Going through the data below, please show each line containing the string "context".

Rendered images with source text
----------

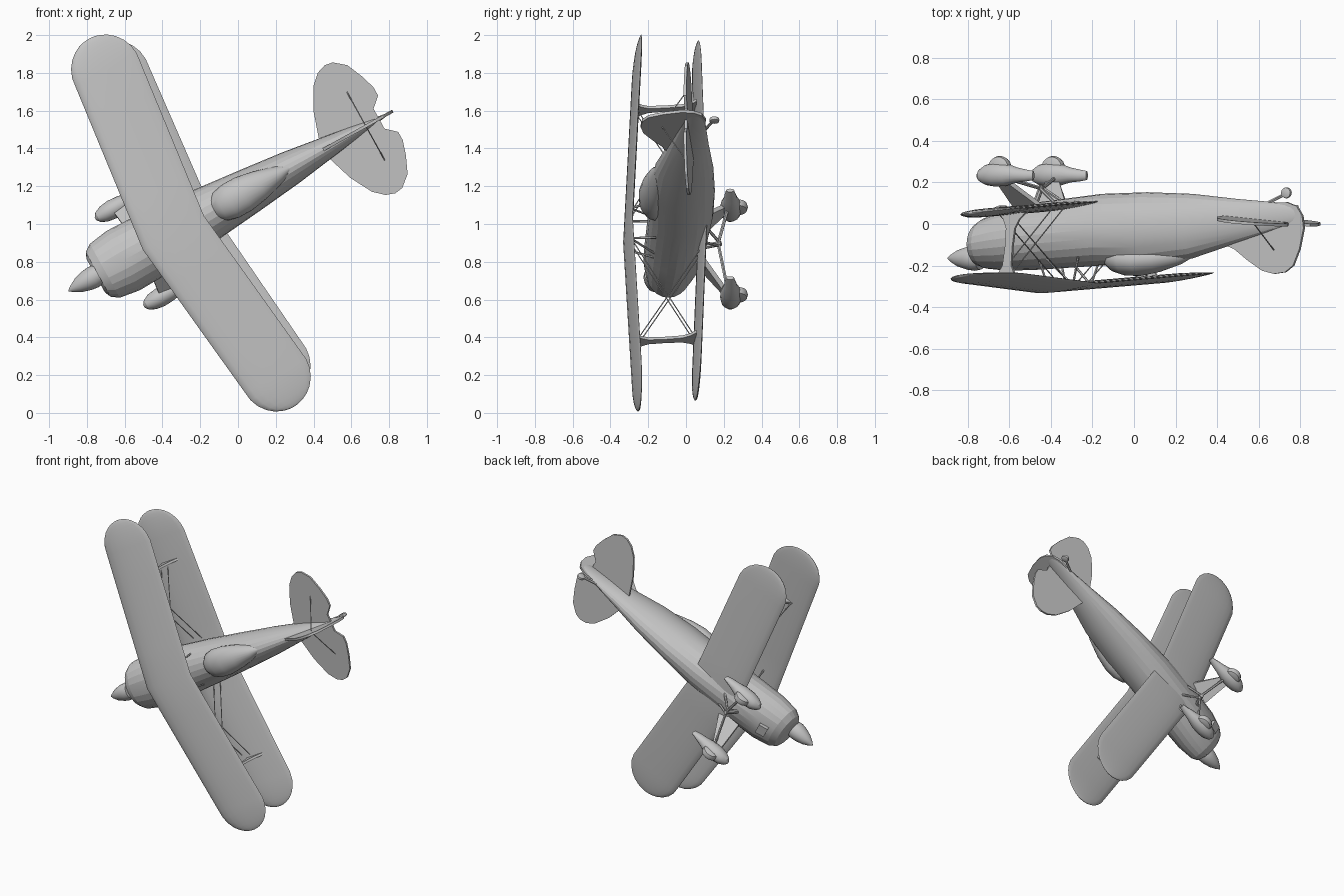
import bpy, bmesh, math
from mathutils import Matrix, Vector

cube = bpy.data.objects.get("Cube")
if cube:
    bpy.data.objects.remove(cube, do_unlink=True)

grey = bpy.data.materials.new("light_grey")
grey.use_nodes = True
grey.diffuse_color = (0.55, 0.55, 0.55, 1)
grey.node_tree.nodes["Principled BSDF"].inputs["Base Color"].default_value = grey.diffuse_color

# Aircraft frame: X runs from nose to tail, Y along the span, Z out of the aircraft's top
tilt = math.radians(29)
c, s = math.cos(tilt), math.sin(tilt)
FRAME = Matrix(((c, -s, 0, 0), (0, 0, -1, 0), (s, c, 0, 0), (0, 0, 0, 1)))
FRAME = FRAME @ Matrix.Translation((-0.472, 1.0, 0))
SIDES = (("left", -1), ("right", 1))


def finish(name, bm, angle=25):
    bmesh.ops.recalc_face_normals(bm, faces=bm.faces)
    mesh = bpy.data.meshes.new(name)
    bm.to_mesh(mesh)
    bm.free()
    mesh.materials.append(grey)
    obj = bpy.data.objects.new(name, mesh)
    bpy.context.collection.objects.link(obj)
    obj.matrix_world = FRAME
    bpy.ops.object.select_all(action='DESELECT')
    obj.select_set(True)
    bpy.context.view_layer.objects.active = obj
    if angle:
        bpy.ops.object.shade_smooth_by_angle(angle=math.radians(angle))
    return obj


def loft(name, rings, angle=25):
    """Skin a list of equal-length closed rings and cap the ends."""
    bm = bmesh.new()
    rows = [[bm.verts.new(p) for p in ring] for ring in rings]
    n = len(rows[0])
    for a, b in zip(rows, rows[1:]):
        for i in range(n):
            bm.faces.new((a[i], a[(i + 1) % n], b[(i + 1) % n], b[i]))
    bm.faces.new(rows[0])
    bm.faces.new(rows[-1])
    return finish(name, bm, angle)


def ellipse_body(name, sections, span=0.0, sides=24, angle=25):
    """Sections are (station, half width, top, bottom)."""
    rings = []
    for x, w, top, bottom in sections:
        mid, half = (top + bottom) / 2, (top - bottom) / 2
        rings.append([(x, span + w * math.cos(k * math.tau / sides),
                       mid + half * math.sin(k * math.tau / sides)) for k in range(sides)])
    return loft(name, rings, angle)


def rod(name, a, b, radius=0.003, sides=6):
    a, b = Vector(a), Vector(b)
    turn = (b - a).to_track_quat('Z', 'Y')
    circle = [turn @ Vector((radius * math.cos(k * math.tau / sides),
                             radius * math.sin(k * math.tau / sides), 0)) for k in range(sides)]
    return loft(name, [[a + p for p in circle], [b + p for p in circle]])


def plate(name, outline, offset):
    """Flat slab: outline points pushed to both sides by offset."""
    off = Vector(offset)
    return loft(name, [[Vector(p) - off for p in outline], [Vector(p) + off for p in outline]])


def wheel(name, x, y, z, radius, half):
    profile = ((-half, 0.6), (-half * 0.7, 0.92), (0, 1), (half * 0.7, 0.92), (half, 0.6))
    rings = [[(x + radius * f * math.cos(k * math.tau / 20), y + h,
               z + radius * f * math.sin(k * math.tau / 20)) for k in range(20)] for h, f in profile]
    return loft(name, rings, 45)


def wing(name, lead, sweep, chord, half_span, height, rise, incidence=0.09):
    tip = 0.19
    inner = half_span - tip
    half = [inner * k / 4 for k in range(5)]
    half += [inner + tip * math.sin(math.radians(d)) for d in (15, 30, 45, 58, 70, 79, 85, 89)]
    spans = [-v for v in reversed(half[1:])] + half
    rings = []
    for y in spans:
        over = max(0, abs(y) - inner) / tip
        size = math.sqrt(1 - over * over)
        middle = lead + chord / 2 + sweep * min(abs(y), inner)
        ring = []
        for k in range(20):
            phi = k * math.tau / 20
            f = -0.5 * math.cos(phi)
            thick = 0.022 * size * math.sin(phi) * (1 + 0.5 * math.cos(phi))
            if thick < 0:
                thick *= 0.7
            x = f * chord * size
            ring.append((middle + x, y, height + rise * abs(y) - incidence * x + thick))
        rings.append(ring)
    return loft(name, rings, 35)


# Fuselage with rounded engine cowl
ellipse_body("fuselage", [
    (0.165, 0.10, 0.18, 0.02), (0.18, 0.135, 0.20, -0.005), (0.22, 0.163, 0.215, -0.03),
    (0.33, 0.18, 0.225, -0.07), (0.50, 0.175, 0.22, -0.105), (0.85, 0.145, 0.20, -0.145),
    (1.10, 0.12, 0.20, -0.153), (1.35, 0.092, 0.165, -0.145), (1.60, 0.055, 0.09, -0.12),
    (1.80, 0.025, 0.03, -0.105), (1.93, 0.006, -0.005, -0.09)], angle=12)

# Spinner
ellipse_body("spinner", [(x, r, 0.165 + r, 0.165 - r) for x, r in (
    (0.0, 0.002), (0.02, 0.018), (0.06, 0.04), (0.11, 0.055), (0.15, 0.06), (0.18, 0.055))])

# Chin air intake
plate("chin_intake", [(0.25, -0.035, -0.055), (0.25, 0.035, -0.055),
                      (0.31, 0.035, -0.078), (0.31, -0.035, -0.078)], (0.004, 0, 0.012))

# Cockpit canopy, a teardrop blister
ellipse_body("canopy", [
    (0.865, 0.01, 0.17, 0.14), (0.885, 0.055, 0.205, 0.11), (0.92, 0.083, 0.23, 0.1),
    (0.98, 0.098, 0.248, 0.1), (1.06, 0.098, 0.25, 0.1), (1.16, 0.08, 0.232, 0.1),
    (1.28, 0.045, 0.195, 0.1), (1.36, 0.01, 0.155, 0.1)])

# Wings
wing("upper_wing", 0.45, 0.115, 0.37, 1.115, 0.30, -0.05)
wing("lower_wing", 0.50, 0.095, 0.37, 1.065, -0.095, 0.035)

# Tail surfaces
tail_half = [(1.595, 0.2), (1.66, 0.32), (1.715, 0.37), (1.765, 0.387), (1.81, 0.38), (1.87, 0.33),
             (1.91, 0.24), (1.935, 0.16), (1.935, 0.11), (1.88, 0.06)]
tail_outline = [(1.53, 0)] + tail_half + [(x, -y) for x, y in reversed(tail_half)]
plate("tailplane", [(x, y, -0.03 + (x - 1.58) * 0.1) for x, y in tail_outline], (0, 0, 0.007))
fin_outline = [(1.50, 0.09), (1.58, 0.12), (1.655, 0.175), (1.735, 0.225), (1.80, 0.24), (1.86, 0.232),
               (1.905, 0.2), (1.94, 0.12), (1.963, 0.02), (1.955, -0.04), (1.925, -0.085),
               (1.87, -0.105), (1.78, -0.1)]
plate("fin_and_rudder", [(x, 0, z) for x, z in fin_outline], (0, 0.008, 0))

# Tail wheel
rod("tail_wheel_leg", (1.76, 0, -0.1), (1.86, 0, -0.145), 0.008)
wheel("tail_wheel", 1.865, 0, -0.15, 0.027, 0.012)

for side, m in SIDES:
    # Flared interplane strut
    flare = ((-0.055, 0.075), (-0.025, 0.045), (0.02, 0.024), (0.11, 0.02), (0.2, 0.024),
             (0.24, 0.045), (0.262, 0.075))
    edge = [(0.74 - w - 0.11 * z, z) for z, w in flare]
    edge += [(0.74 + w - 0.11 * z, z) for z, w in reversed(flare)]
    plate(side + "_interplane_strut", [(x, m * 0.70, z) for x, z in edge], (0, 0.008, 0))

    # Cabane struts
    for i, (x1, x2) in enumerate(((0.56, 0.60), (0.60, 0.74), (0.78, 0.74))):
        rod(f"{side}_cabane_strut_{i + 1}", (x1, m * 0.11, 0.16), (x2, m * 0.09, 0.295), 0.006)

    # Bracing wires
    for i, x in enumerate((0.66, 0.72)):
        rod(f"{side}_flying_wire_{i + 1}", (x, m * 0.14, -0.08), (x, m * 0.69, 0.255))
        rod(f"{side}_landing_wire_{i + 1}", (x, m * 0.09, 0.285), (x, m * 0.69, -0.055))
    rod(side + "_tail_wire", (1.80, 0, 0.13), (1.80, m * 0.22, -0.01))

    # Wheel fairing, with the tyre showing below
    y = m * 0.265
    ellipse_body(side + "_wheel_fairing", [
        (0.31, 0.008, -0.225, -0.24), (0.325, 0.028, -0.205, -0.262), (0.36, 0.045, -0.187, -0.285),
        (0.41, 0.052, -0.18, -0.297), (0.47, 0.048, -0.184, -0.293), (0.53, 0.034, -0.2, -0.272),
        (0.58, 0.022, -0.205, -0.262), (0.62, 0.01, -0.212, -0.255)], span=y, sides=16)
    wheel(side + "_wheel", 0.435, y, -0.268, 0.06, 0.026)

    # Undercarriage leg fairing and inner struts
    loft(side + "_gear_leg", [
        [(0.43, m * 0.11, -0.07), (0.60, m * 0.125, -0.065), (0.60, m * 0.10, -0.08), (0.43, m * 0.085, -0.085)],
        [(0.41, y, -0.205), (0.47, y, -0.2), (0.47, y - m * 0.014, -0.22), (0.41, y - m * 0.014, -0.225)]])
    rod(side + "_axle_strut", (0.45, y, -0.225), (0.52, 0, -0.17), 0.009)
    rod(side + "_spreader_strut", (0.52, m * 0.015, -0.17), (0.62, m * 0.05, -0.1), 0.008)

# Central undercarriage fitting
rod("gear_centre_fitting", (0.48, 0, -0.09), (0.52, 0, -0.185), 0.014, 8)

----------

- Result for this task:
    bpy.context.collection.objects.link(obj)
    bpy.context.view_layer.objects.active = obj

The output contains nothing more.